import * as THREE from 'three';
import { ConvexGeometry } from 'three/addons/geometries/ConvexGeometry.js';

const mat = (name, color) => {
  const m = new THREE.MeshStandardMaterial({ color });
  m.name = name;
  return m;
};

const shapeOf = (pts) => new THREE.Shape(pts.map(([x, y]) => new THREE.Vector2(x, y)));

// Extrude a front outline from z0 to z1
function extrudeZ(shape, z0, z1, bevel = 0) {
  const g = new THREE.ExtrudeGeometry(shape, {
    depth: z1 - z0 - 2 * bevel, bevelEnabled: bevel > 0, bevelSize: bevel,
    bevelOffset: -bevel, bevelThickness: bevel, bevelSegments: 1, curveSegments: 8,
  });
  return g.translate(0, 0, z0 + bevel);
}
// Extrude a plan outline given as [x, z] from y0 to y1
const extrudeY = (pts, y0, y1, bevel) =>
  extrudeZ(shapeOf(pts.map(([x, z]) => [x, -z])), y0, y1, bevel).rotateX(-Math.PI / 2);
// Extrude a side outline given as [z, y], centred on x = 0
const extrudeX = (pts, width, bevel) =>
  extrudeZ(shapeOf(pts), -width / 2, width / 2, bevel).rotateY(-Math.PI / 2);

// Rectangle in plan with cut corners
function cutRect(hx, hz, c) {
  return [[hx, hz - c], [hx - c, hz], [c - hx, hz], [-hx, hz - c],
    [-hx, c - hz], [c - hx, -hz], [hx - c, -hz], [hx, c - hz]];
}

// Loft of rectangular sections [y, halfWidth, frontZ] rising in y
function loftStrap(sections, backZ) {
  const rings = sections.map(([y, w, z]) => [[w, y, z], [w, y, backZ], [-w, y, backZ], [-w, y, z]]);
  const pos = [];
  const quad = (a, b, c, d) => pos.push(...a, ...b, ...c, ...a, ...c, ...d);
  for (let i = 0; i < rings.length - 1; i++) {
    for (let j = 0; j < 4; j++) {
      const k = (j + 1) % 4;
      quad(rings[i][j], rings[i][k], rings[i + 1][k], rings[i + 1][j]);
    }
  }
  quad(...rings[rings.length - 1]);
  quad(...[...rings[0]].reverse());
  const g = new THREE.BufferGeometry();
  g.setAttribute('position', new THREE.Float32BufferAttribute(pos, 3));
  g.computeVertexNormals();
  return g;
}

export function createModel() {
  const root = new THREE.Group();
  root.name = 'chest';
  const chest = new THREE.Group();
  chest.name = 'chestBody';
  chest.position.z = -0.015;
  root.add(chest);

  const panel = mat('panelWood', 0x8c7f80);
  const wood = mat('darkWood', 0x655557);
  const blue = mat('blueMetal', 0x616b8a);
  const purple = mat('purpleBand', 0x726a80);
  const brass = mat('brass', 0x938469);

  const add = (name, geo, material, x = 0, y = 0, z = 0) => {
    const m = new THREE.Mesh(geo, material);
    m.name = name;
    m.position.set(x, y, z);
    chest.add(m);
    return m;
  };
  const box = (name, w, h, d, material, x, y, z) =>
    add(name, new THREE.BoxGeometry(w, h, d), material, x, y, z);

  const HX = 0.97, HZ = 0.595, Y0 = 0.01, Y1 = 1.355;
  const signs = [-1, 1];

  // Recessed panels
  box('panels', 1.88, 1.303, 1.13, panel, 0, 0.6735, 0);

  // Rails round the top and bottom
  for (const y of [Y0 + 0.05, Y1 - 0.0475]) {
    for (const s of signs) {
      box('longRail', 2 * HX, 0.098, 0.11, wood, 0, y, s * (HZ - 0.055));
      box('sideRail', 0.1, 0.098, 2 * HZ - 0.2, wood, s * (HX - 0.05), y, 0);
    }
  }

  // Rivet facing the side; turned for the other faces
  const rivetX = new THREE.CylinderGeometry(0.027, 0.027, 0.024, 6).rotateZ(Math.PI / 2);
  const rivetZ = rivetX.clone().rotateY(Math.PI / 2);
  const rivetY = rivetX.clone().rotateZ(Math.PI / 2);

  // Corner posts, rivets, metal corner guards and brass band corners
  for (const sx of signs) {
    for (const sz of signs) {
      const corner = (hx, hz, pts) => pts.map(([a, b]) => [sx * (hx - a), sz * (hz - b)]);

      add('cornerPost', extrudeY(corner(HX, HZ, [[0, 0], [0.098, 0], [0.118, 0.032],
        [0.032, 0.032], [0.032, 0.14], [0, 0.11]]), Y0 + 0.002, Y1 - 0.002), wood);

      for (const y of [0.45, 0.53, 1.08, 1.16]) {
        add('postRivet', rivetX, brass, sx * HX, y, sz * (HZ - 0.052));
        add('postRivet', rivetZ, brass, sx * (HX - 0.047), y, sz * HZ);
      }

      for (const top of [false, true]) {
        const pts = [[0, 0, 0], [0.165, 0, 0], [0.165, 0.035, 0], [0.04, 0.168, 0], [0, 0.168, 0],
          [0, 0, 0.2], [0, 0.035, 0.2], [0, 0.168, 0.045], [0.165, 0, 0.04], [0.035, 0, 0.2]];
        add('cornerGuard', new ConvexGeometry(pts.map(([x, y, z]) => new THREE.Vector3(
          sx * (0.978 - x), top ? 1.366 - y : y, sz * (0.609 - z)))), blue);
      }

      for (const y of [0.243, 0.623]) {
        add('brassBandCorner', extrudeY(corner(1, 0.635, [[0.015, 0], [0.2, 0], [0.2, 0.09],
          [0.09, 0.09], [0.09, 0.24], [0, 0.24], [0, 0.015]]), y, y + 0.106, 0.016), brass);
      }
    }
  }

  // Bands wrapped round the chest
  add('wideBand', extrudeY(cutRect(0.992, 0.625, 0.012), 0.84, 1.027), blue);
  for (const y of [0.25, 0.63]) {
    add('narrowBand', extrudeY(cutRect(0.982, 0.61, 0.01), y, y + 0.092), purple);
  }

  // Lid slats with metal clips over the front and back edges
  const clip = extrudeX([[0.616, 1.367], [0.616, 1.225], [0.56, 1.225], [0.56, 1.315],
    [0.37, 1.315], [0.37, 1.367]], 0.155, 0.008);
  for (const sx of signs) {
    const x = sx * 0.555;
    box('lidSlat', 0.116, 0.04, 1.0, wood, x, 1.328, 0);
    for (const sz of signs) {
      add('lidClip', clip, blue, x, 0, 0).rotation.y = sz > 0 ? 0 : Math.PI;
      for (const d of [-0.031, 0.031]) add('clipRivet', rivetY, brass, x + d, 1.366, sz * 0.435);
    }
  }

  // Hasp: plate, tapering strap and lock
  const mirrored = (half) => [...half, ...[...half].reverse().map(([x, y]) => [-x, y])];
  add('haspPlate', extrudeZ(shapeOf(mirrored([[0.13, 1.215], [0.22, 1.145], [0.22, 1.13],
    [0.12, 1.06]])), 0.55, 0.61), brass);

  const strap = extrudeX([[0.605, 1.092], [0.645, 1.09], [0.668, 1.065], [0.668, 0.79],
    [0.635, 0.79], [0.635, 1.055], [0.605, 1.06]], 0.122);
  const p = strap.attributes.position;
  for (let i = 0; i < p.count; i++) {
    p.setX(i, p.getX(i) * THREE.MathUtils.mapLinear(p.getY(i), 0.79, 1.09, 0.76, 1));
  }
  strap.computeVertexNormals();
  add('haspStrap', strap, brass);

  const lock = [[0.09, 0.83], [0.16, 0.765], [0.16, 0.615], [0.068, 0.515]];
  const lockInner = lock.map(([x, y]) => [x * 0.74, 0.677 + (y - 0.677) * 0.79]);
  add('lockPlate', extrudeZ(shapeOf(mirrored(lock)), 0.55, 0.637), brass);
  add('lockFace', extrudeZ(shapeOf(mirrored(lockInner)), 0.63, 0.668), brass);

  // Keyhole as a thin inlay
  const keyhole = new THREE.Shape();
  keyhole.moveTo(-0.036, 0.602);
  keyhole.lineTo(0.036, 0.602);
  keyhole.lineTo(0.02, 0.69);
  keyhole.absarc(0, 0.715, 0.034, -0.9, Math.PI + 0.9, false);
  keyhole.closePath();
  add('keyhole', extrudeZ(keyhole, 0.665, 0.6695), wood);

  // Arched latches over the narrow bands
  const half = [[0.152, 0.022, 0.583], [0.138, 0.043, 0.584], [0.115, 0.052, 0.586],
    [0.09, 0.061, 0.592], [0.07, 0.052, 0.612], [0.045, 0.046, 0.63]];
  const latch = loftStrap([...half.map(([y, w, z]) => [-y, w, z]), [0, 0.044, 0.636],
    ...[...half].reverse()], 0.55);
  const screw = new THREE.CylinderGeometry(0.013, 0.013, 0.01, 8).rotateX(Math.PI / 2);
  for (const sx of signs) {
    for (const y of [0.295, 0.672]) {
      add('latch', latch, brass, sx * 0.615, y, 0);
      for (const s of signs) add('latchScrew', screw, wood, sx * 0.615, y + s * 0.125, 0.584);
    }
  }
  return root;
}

---------------

Directions for this task: Lines to set down from above: the line with "[0.032, 0.032], [0.032, 0.14], [0, 0.11]]), Y0", the line with "round the chest", and every line between, each exactly as written.

Solution:
        [0.032, 0.032], [0.032, 0.14], [0, 0.11]]), Y0 + 0.002, Y1 - 0.002), wood);

      for (const y of [0.45, 0.53, 1.08, 1.16]) {
        add('postRivet', rivetX, brass, sx * HX, y, sz * (HZ - 0.052));
        add('postRivet', rivetZ, brass, sx * (HX - 0.047), y, sz * HZ);
      }

      for (const top of [false, true]) {
        const pts = [[0, 0, 0], [0.165, 0, 0], [0.165, 0.035, 0], [0.04, 0.168, 0], [0, 0.168, 0],
          [0, 0, 0.2], [0, 0.035, 0.2], [0, 0.168, 0.045], [0.165, 0, 0.04], [0.035, 0, 0.2]];
        add('cornerGuard', new ConvexGeometry(pts.map(([x, y, z]) => new THREE.Vector3(
          sx * (0.978 - x), top ? 1.366 - y : y, sz * (0.609 - z)))), blue);
      }

      for (const y of [0.243, 0.623]) {
        add('brassBandCorner', extrudeY(corner(1, 0.635, [[0.015, 0], [0.2, 0], [0.2, 0.09],
          [0.09, 0.09], [0.09, 0.24], [0, 0.24], [0, 0.015]]), y, y + 0.106, 0.016), brass);
      }
    }
  }

  // Bands wrapped round the chest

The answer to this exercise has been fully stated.